Earlier this week Statistics Canada released the latest batch of results from the 2021 Census, including information about families, households, and marital status. It is the third of seven release dates for census results.
What do the figures tell us about the Town where we live?
Newmarket population is up 4.4% between 2016 and 2021. There are now 87,942 of us. Aurora is up 11.9% and East Gwillimbury is up a staggering 44.4%. It is the fastest growing municipality in the country.
The average age in Newmarket is 41. Higher than Aurora at 40.9 and much higher than Canada as a whole, 39.2.
There are 5,535 people living alone in Newmarket - or 18.3% of all households compared with Aurora at 17.1%; East Gwillimbury 13.9% and Canada as a whole 29.3%.
The single person household became the dominant form of household in Canada for the first time in 2016. It has now crept up from 28% in 2016 to 29.3% in the 2021 census.
The fastest growing household type was the so-called “roommate” category – people living with others who are not related (as spouses or partners). In Newmarket there were 2,470 people living with non-relatives or 2.9% compared with Aurora’s 1.9% and East Gwillimbury’s 2.1%. In Canada as a whole it is 4.2%.
The soaring cost of housing is clearly one of the factors driving this phenomenon.
In its commentary on the census the Globe and Mail observed:
These “roommate households” grew 14% since 2016 compared with 4% growth among households of a family without additional people. This was driven by people aged 20-34 whose roommate household status grew by 20% since the previous census.”
Generally speaking, Newmarket is a well-off place – though with pockets of deprivation and low incomes. The median after-tax income of households in Newmarket in 2020 was $95,000 – way above the all-Canada figure of $73,000 but lower than Aurora and East Gwillimbury which are both on $102,000. (The median is the mid-point between the highest and lowest household incomes.)

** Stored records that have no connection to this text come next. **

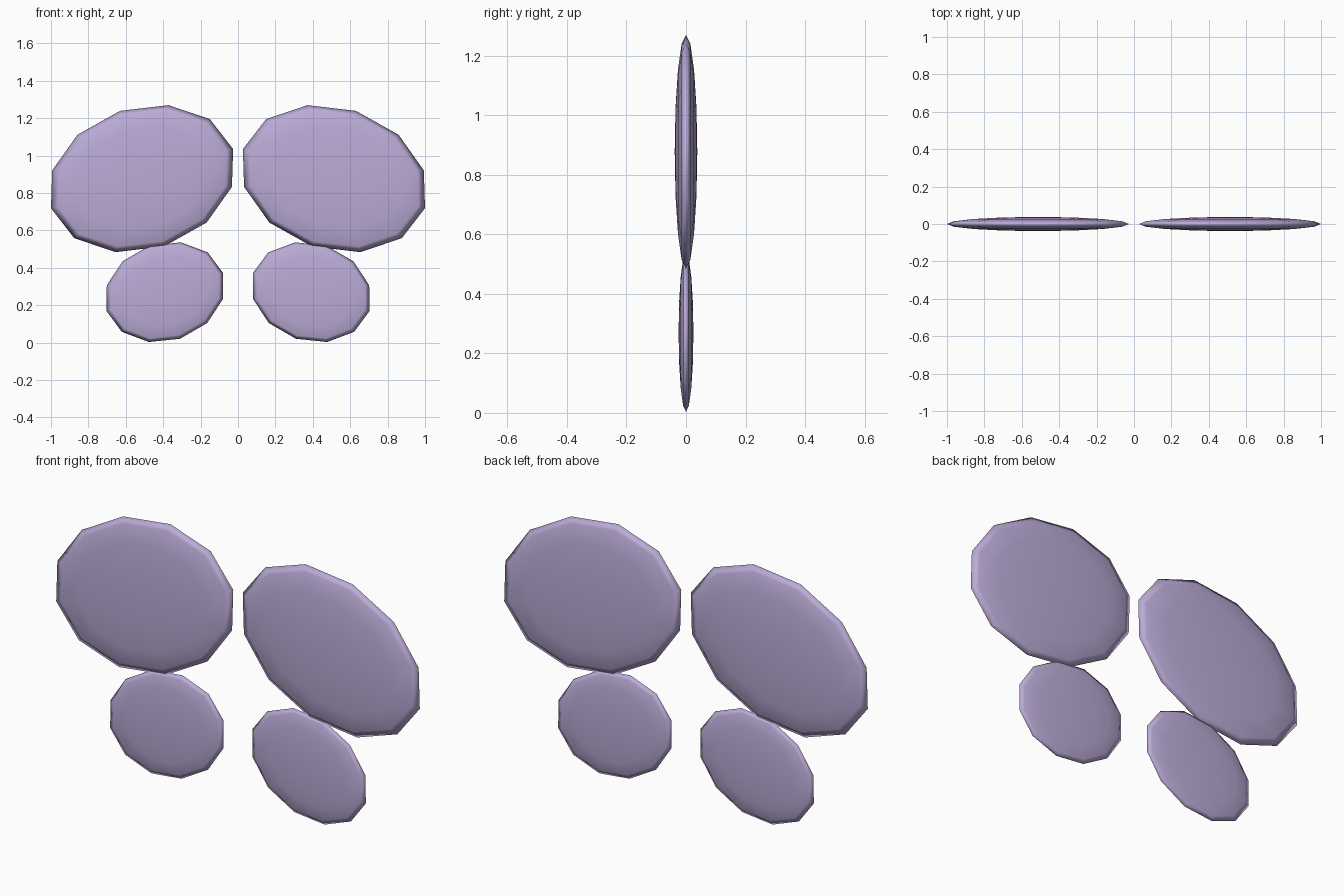
import bpy, bmesh, math
from mathutils import Matrix

cube = bpy.data.objects.get("Cube")
if cube:
    bpy.data.objects.remove(cube, do_unlink=True)

lilac = bpy.data.materials.new("lilac")
lilac.use_nodes = True
colour = (0.50, 0.41, 0.68, 1.0)
lilac.diffuse_color = colour
lilac.node_tree.nodes["Principled BSDF"].inputs["Base Color"].default_value = colour


def wing(name, side, centre, radii, tilt):
    """Flattened low-poly sphere with its poles on the front and back."""
    bm = bmesh.new()
    bmesh.ops.create_uvsphere(bm, u_segments=12, v_segments=8, radius=1.0)
    x, z = centre
    width, depth, height = radii
    place = (Matrix.Translation((side * x, 0, z))
             @ Matrix.Rotation(math.radians(side * tilt), 4, 'Y')
             @ Matrix.Diagonal((width, depth, height, 1))
             @ Matrix.Rotation(math.pi / 2, 4, 'X'))
    bm.transform(place)
    for face in bm.faces:
        face.smooth = True
    mesh = bpy.data.meshes.new(name)
    bm.to_mesh(mesh)
    bm.free()
    mesh.materials.append(lilac)
    obj = bpy.data.objects.new(name, mesh)
    bpy.context.collection.objects.link(obj)


# Two pairs of wings, mirrored left and right
for label, side in (("left", 1), ("right", -1)):
    wing("upper_wing_" + label, side, (0.513, 0.877), (0.512, 0.038, 0.381), 18)
    wing("lower_wing_" + label, side, (0.391, 0.27), (0.328, 0.025, 0.262), 18)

“After-tax household income is the measure of income that most closely captures the overall economic well being of Canadians, reflecting how much money families have to support their consumption, investment and savings needs.”
And the very well-off
21.2% of Newmarket households have household incomes of $150,000 or more compared with 26.1% in Aurora; 22.8% in East Gwillimbury and 12.4% in Canada overall.
32.2% of adults in Newmarket received COVID 19 emergency and recovery benefits compared with 30.9% in Aurora; 31.2% in East Gwillimbury and 27.6% in the country as a whole. The median benefit across Canada was $8,000 with Newmarket on $8,500; Aurora on $9,000 and East Gwillimbury on $8,000. The maximum that could be received was $14,000.
These pandemic payments cushioned the impact for people on low incomes.
The thresholds for low income depend on household size. For a single person household low income after tax is below $26,503.
11.1% of Canadian households are deemed low income with Newmarket and Aurora both on 7.5% and East Gwillimbury on 6.6%